in Conference Proceedings. American College of Veterinary Radiology 2013;48.

Introduction/Purpose: Belgian Malinois are one of the most popular breeds used as military working dogs. Their work requires repetitive physical activities that place strain on their lower back region and may lead to lower back pain. However their stoicism and high drive may also cause them to mask their lower back pain, continue to work, and cause additional back injury. Quantitative indicators of back pain would be helpful for use in evidence-based studies on the effectiveness of early therapeutic interventions in these dogs. Previous studies in humans have reported an association between decreased paraspinal muscle mass and lower back pains. It is our hypothesis that muscle mass may also be a quantitative indicator of low back pain in working Belgian Malinois.

Methods: Computed tomography (CT) databases from the Department of Defense Military Working Dog Veterinary Service were searched for Belgian Malinois that had scans of the lumbosacral region. Digital CT images were uploaded directly to an image analysis workstation. Hard copy CT images were converted to DICOM format using a digital scanner system (Vidar Sierra Advantage, Sound Eklin, Carlsbad, CAl and then transferred to the image analysis workstation. All images were analyzed using the same software (Osirix version 4.1.2). Centimeter scales were used for calibration of area measurements in hard copy images. A single observer unaware of clinical status traced triplicate regions of interest (ROls) around multifidus, psoas, quadratus, longissimus, and serratus dorsalis lateralis muscles where visible at the L5-6, L6-7, L7- S1, and S1-2 vertebral levels. Regions of interest were also traced around vertebral bodies at the same locations as muscle ROI’s and used to calculate muscle/vertebral body area ratios. After all CT measurements were recorded, medical record data were reviewed and dogs were divided into two groups: dogs with lumbosacral pain and dogs without lumbosacral pain. Mean CT area ratios for each muscle were calculated for each dog group and compared between groups.

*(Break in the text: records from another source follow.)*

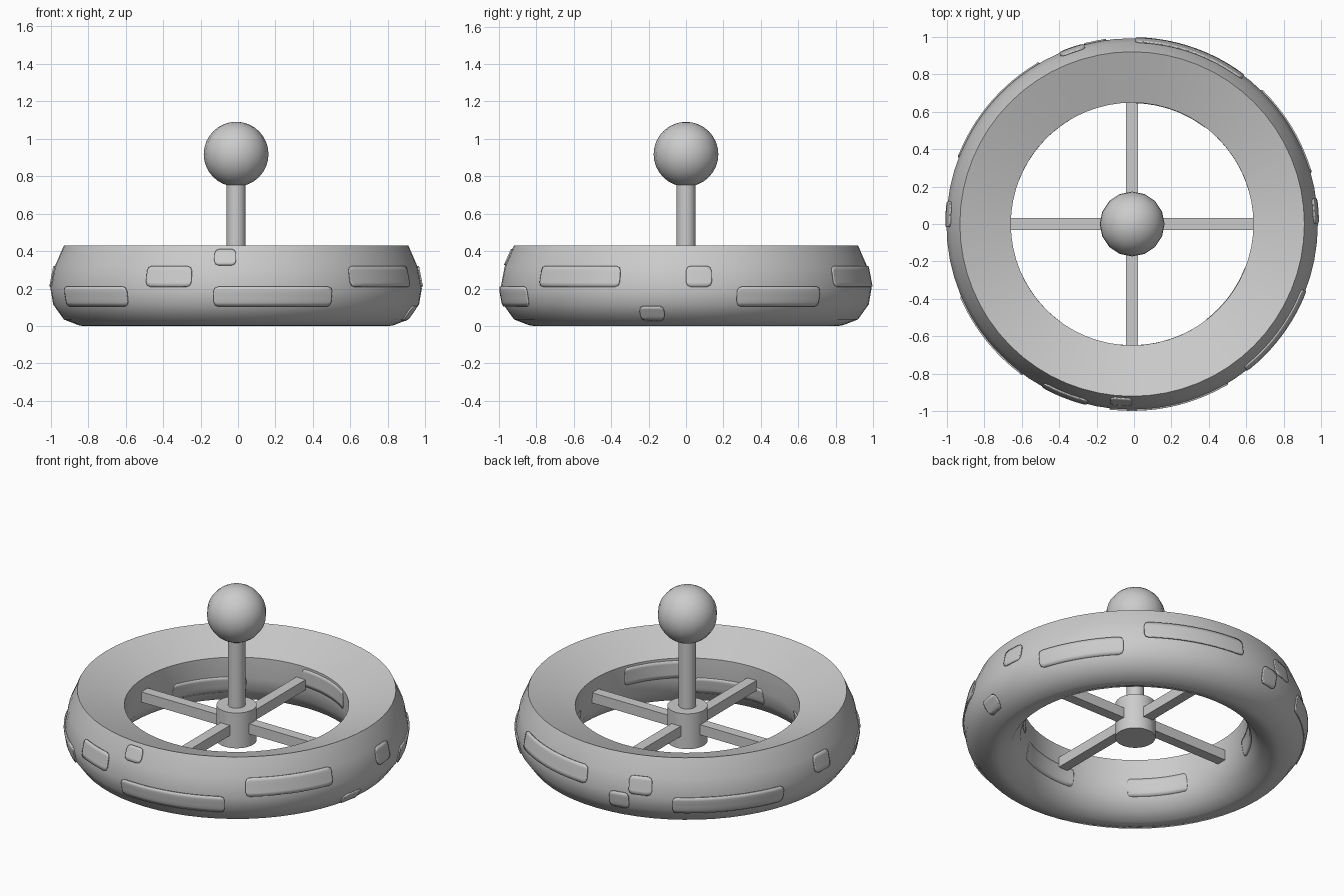
import bpy
import bmesh
from math import cos, sin, pi, radians
from mathutils import Matrix

cube = bpy.data.objects.get("Cube")
if cube:
    bpy.data.objects.remove(cube)

CX = -0.01  # shared axis of the model
SEGMENTS = 64

grey = bpy.data.materials.new("light_grey")
grey.use_nodes = True
grey.diffuse_color = (0.6, 0.6, 0.6, 1)
grey.node_tree.nodes["Principled BSDF"].inputs["Base Color"].default_value = (0.6, 0.6, 0.6, 1)


def finish(name, bm, smooth=True):
    bmesh.ops.recalc_face_normals(bm, faces=bm.faces)
    mesh = bpy.data.meshes.new(name)
    bm.to_mesh(mesh)
    bm.free()
    mesh.materials.append(grey)
    obj = bpy.data.objects.new(name, mesh)
    obj.location.x = CX
    bpy.context.collection.objects.link(obj)
    if smooth:
        bpy.ops.object.select_all(action="DESELECT")
        obj.select_set(True)
        bpy.context.view_layer.objects.active = obj
        bpy.ops.object.shade_smooth_by_angle(angle=radians(45))
    return obj


def cylinder(name, radius, z0, z1, sides):
    bm = bmesh.new()
    bmesh.ops.create_cone(bm, cap_ends=True, segments=sides, radius1=radius, radius2=radius,
                          depth=z1 - z0, matrix=Matrix.Translation((0, 0, (z0 + z1) / 2)))
    return finish(name, bm)


# Ring: outer and inner walls share a rounded underside, with a sloping top
outer = [(0.84, 0.004), (0.92, 0.035), (0.977, 0.115), (0.992, 0.2), (0.97, 0.315), (0.92, 0.43)]
inner = [(0.79, 0.004), (0.72, 0.035), (0.665, 0.115), (0.65, 0.2), (0.648, 0.335)]
profile = inner[::-1] + [(0.815, 0.0)] + outer
bm = bmesh.new()
loops = []
for i in range(SEGMENTS):
    a = 2 * pi * i / SEGMENTS
    loops.append([bm.verts.new((r * cos(a), r * sin(a), z)) for r, z in profile])
for i, loop in enumerate(loops):
    following = loops[(i + 1) % SEGMENTS]
    for j in range(len(profile)):
        k = (j + 1) % len(profile)
        bm.faces.new((loop[j], following[j], following[k], loop[k]))
finish("ring", bm)


def wall_radius(wall, z):
    for (r0, z0), (r1, z1) in zip(wall, wall[1:]):
        if z <= z1:
            return r0 + (r1 - r0) * (z - z0) / (z1 - z0)
    return wall[-1][0]


def plate(name, wall, offset, start, end, z0, z1):
    """Thin rounded plate that follows a wall of the ring."""
    corner = 0.025
    length = radians(end - start)
    count = max(3, round((end - start) / 3))
    steps = [0, corner * 0.3, corner]
    mids = [corner + (length - 2 * corner) * i / count for i in range(1, count)]
    steps = steps + mids + [length - s for s in reversed(steps)]
    bm = bmesh.new()
    columns = []
    for s in steps:
        d = max(0, corner - min(s, length - s))
        trim = corner - (corner ** 2 - d ** 2) ** 0.5
        a = radians(start) + s
        column = []
        for i in range(6):
            z = z0 + trim + (z1 - z0 - 2 * trim) * i / 5
            r = wall_radius(wall, z) + offset
            column.append(bm.verts.new((r * cos(a), r * sin(a), z)))
        columns.append(column)
    for c, n in zip(columns, columns[1:]):
        for i in range(5):
            bm.faces.new((c[i], n[i], n[i + 1], c[i + 1]))
    obj = finish(name, bm)
    solid = obj.modifiers.new("thickness", "SOLIDIFY")
    solid.thickness = 0.008
    solid.offset = 0


# Raised plates in rows, given as angular spans
rows = {
    (0.03, 0.105): [(-15, -7)],
    (0.105, 0.21): [(-97, -59), (-157, -126), (16, 46), (98, 105), (120, 159)],
    (0.21, 0.32): [(-52, -21), (-119, -104), (0, 8), (53, 89), (105, 113), (173, 181)],
    (0.325, 0.41): [(-97, -90)],
}
number = 0
for (z0, z1), spans in rows.items():
    for start, end in spans:
        number += 1
        plate(f"outer_plate_{number}", outer, 0.004, start, end, z0, z1)
        if end - start > 25:
            plate(f"inner_plate_{number}", inner, 0.001, start, end, z0, z1)

# Hub and post
cylinder("hub", 0.116, 0.11, 0.335, 32)
cylinder("post", 0.051, 0.3, 0.8, 24)

# Four spokes
for i in range(4):
    bm = bmesh.new()
    place = Matrix.Rotation(i * pi / 2, 4, "Z") @ Matrix.Translation((0.365, 0, 0.222))
    bmesh.ops.create_cube(bm, size=1, matrix=place @ Matrix.Diagonal((0.57, 0.065, 0.065, 1)))
    finish(f"spoke_{i + 1}", bm, smooth=False)

# Ball on top
bm = bmesh.new()
bmesh.ops.create_uvsphere(bm, u_segments=16, v_segments=16, radius=0.173,
                          matrix=Matrix.Translation((0, 0, 0.918)))
finish("ball", bm)
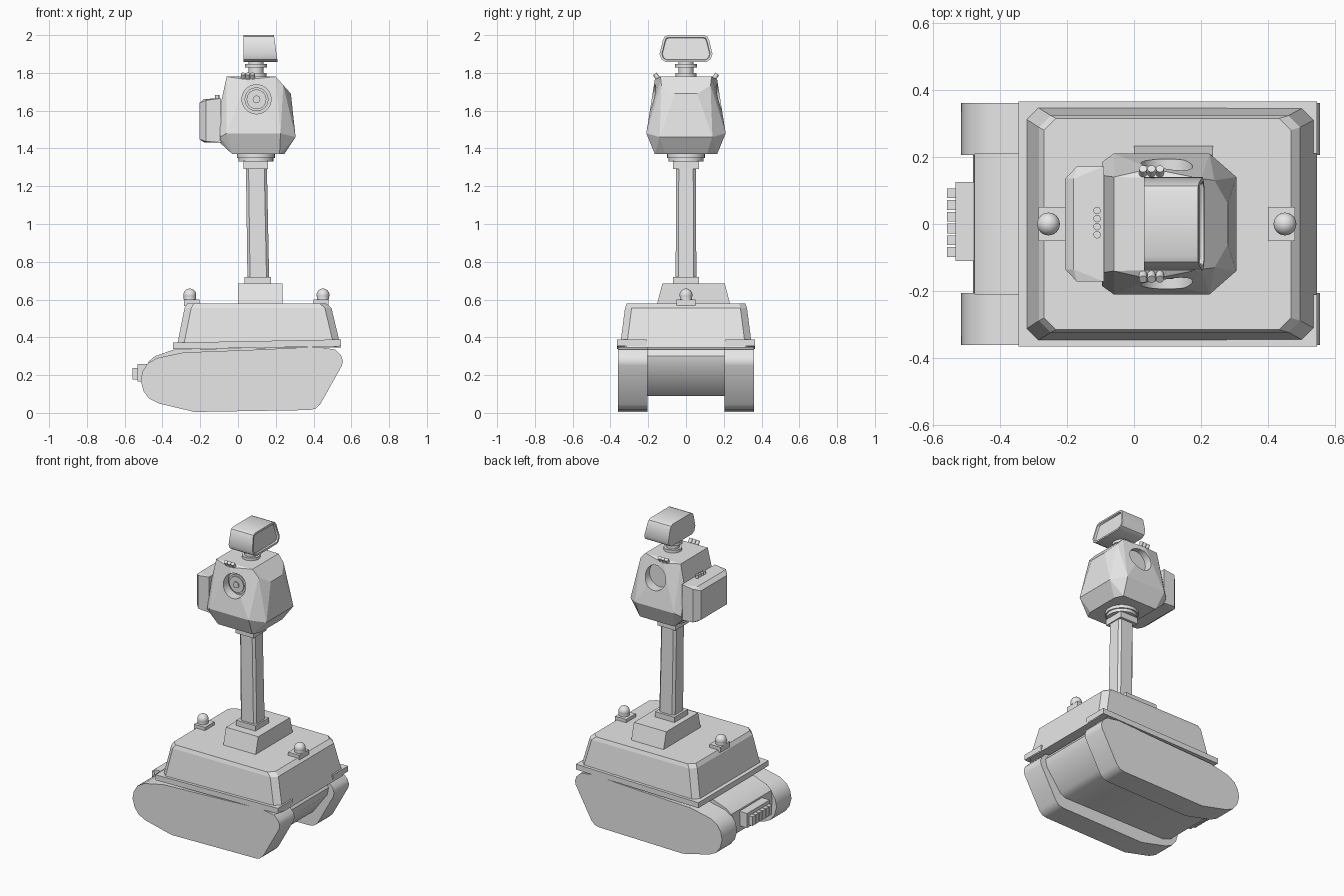
import bpy, bmesh, math
from mathutils import Vector, Matrix

if "Cube" in bpy.data.objects:
    bpy.data.objects.remove(bpy.data.objects["Cube"], do_unlink=True)

grey = bpy.data.materials.new("plain grey")
grey.use_nodes = True
grey.diffuse_color = (0.8, 0.8, 0.8, 1)
grey.node_tree.nodes["Principled BSDF"].inputs["Base Color"].default_value = (0.8, 0.8, 0.8, 1)


def finish(bm, name, smooth=False, bevel=0, segments=1):
    bmesh.ops.recalc_face_normals(bm, faces=bm.faces)
    mesh = bpy.data.meshes.new(name)
    bm.to_mesh(mesh)
    bm.free()
    mesh.materials.append(grey)
    ob = bpy.data.objects.new(name, mesh)
    bpy.context.collection.objects.link(ob)
    if bevel:
        mod = ob.modifiers.new("Bevel", "BEVEL")
        mod.width, mod.segments = bevel, segments
        mod.limit_method, mod.angle_limit = "ANGLE", math.radians(50)
    if smooth:
        bpy.ops.object.select_all(action="DESELECT")
        ob.select_set(True)
        bpy.context.view_layer.objects.active = ob
        bpy.ops.object.shade_smooth_by_angle(angle=math.radians(35))
    return ob


def loft(name, lower, upper, **kw):
    """Closed solid between two matching rings of points."""
    bm = bmesh.new()
    a = [bm.verts.new(p) for p in lower]
    b = [bm.verts.new(p) for p in upper]
    bm.faces.new(a)
    bm.faces.new(b)
    for i in range(len(a)):
        j = (i + 1) % len(a)
        bm.faces.new((a[i], a[j], b[j], b[i]))
    return finish(bm, name, **kw)


def side_profile(name, pts, y0, y1, **kw):
    return loft(name, [(x, y0, z) for x, z in pts], [(x, y1, z) for x, z in pts], **kw)


def ring(x0, x1, y0, y1, z, c=0.0):
    """Rectangle at height z, with cut corners when c is set."""
    if not c:
        return [(x0, y0, z), (x1, y0, z), (x1, y1, z), (x0, y1, z)]
    return [(x0 + c, y0, z), (x1 - c, y0, z), (x1, y0 + c, z), (x1, y1 - c, z),
            (x1 - c, y1, z), (x0 + c, y1, z), (x0, y1 - c, z), (x0, y0 + c, z)]


def box(name, x0, x1, y0, y1, z0, z1, **kw):
    return loft(name, ring(x0, x1, y0, y1, z0), ring(x0, x1, y0, y1, z1), **kw)


def cyl(name, start, end, r, r2=None, sides=32):
    start, end = Vector(start), Vector(end)
    axis = end - start
    bm = bmesh.new()
    place = Matrix.Translation((start + end) / 2) @ axis.to_track_quat("Z", "Y").to_matrix().to_4x4()
    bmesh.ops.create_cone(bm, cap_ends=True, segments=sides, radius1=r,
                          radius2=r if r2 is None else r2, depth=axis.length, matrix=place)
    return finish(bm, name, smooth=True)


# Tracks and the lower body between them
track = [(-0.23, 0.005), (0.38, 0.015), (0.41, 0.022), (0.435, 0.045), (0.55, 0.25), (0.555, 0.275),
         (0.545, 0.305), (0.515, 0.335), (0.42, 0.35), (0.1, 0.335), (-0.29, 0.32), (-0.43, 0.29),
         (-0.48, 0.26), (-0.505, 0.22), (-0.515, 0.17), (-0.50, 0.115), (-0.47, 0.075), (-0.42, 0.05)]
for side, word in ((1, "left"), (-1, "right")):
    side_profile(word + "_track", track, side * 0.205, side * 0.36, smooth=True)
side_profile("lower_body", [(-0.40, 0.09), (0.36, 0.09), (0.40, 0.11), (0.505, 0.25), (0.515, 0.30),
                            (0.49, 0.335), (0.40, 0.35), (-0.34, 0.335), (-0.44, 0.30), (-0.475, 0.27),
                            (-0.48, 0.23), (-0.48, 0.15), (-0.455, 0.11)], -0.21, 0.21, smooth=True)

# Fender plate: full width at the rear, open in the middle at the front
side_profile("fender_plate", [(-0.345, 0.337), (0.5, 0.352), (0.5, 0.388), (-0.345, 0.372)], -0.365, 0.365)
for side, word in ((1, "left"), (-1, "right")):
    side_profile(word + "_front_fender", [(0.49, 0.352), (0.545, 0.353), (0.545, 0.389), (0.49, 0.388)],
                 side * 0.21, side * 0.365)

# Upper hull with cut corners and a sloped top rim
loft("upper_hull", ring(-0.325, 0.545, -0.35, 0.35, 0.345, 0.035),
     ring(-0.283, 0.495, -0.323, 0.323, 0.555, 0.035))
loft("hull_top", ring(-0.283, 0.495, -0.323, 0.323, 0.555, 0.035),
     ring(-0.268, 0.468, -0.315, 0.315, 0.579, 0.035))

# Signal domes
for x, px, word in ((-0.255, -0.245, "rear"), (0.45, 0.44, "front")):
    box(word + "_dome_plate", px - 0.04, px + 0.04, -0.05, 0.05, 0.565, 0.6)
    cyl(word + "_dome_stem", (x, 0, 0.6), (x, 0, 0.625), 0.033)
    bm = bmesh.new()
    bmesh.ops.create_uvsphere(bm, u_segments=24, v_segments=14, radius=0.034,
                              matrix=Matrix.Translation((x, 0, 0.624)))
    finish(bm, word + "_dome", smooth=True)

# Rear connector
box("rear_connector", -0.532, -0.47, -0.11, 0.125, 0.165, 0.26)
for i in range(6):
    y = -0.098 + i * 0.035
    box("connector_tooth", -0.558, -0.53, y, y + 0.029, 0.178, 0.238)

# Mast
loft("mast_base", ring(0, 0.235, -0.155, 0.235, 0.57), ring(0, 0.235, -0.125, 0.205, 0.685))
box("mast_lower_collar", 0.035, 0.175, -0.07, 0.07, 0.68, 0.72)
loft("mast", ring(0.05, 0.165, -0.055, 0.055, 0.71, 0.014), ring(0.042, 0.153, -0.052, 0.052, 1.3, 0.014))
box("mast_upper_collar", 0.03, 0.16, -0.068, 0.068, 1.29, 1.335)
cyl("neck_flange", (0.095, 0, 1.33), (0.095, 0, 1.35), 0.092)
cyl("neck_disc", (0.095, 0, 1.35), (0.095, 0, 1.38), 0.1)

# Faceted head, the hull of mirrored corner points
corners = [(-0.06, 0.14, 1.78), (0.2, 0.135, 1.78), (0.05, 0.165, 1.765),
           (-0.095, 0.145, 1.62), (-0.095, 0.185, 1.46), (-0.06, 0.21, 1.48),
           (0.225, 0.21, 1.48), (-0.03, 0.165, 1.37), (0.22, 0.165, 1.37), (-0.095, 0.16, 1.43),
           (0.28, 0.06, 1.69), (0.24, 0.13, 1.735), (0.305, 0.14, 1.46), (0.245, 0.11, 1.37)]
bm = bmesh.new()
for x, y, z in corners:
    for s in (1, -1):
        bm.verts.new((x, s * y, z))
bmesh.ops.convex_hull(bm, input=bm.verts)
bmesh.ops.dissolve_limit(bm, angle_limit=math.radians(4), verts=bm.verts, edges=bm.edges)
head = finish(bm, "head")

# Round side recesses, with a lens on the front one
for s in (1, -1):
    cutter = cyl("recess_cutter", (0.098, s * 0.13, 1.66), (0.098, s * 0.3, 1.66), 0.077, sides=40)
    cutter.hide_render = True
    cutter.hide_viewport = True
    mod = head.modifiers.new("Recess", "BOOLEAN")
    mod.operation, mod.object, mod.solver = "DIFFERENCE", cutter, "EXACT"
for name, r, y in (("lens_ring", 0.063, 0.148), ("lens_glass", 0.052, 0.156), ("lens_centre", 0.02, 0.164)):
    cyl(name, (0.098, -0.125, 1.66), (0.098, -y, 1.66), r)

# Small studs on the head
for s in (1, -1):
    for x in (0.027, 0.052, 0.077):
        cyl("head_stud", (x, s * 0.145, 1.765), (x, s * 0.165, 1.795), 0.012, sides=16)

# Back pack with cut outer edges
bm = bmesh.new()
for x, y, z in ((-0.09, 0.172, 1.665), (-0.17, 0.172, 1.655), (-0.205, 0.135, 1.64),
                (-0.09, 0.172, 1.432), (-0.17, 0.172, 1.437), (-0.205, 0.135, 1.45),
                (-0.18, 0.135, 1.662), (-0.18, 0.135, 1.432)):
    for s in (1, -1):
        bm.verts.new((x, s * y, z))
bmesh.ops.convex_hull(bm, input=bm.verts)
bmesh.ops.dissolve_limit(bm, angle_limit=math.radians(3), verts=bm.verts, edges=bm.edges)
finish(bm, "back_pack")
for i in range(4):
    y = -0.032 + i * 0.024
    cyl("pack_stud", (-0.11, y, 1.655), (-0.11, y, 1.683), 0.011, sides=16)

# Sensor neck
for r, z0, z1 in ((0.04, 1.77, 1.87), (0.055, 1.782, 1.8), (0.058, 1.828, 1.846)):
    cyl("sensor_neck", (0.095, 0, z0), (0.095, 0, z1), r)

# Sensor box with a framed, slightly sunken window
half = [(0.108, 1.858), (0.13, 1.872), (0.14, 1.9), (0.122, 1.975), (0.113, 1.992), (0.095, 2.0)]
outline = half + [(-y, z) for y, z in reversed(half)]
bm = bmesh.new()
back = [bm.verts.new((0.03, y, z)) for y, z in outline]
front = [bm.verts.new((0.21 - (z - 1.858) * 0.14, y, z)) for y, z in outline]
bm.faces.new(back)
window = bm.faces.new(front)
for i in range(len(back)):
    j = (i + 1) % len(back)
    bm.faces.new((back[i], back[j], front[j], front[i]))
bmesh.ops.recalc_face_normals(bm, faces=bm.faces)
bmesh.ops.inset_region(bm, faces=[window], thickness=0.012)
bmesh.ops.inset_region(bm, faces=[window], thickness=0.003, depth=-0.012)
finish(bm, "sensor_box", smooth=True)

Results: Nine digital and 8 hard copy CT studies were included in analyses. Of the 17 Belgian Malinois included in the study, 13 were males and 4 were females. Twelve dogs were in the lumbosacral pain positive group, and 5 dogs were in the lumbosacral pain negative group. All paraspinal muscle groups in dogs with lumbosacral pain had graphically lower mean area ratios, except the quadratus lumborum, which was higher by 0.06.

Discussion/Conclusion: Findings were consistent with previous human studies and supported the theory that decreased paraspinal muscle mass may be a quantitative indicator of lower back pain in working Belgian Malinois. Future studies are needed to determine the effect of therapeutic interventions on paraspinal muscle mass in dogs with lower back pain.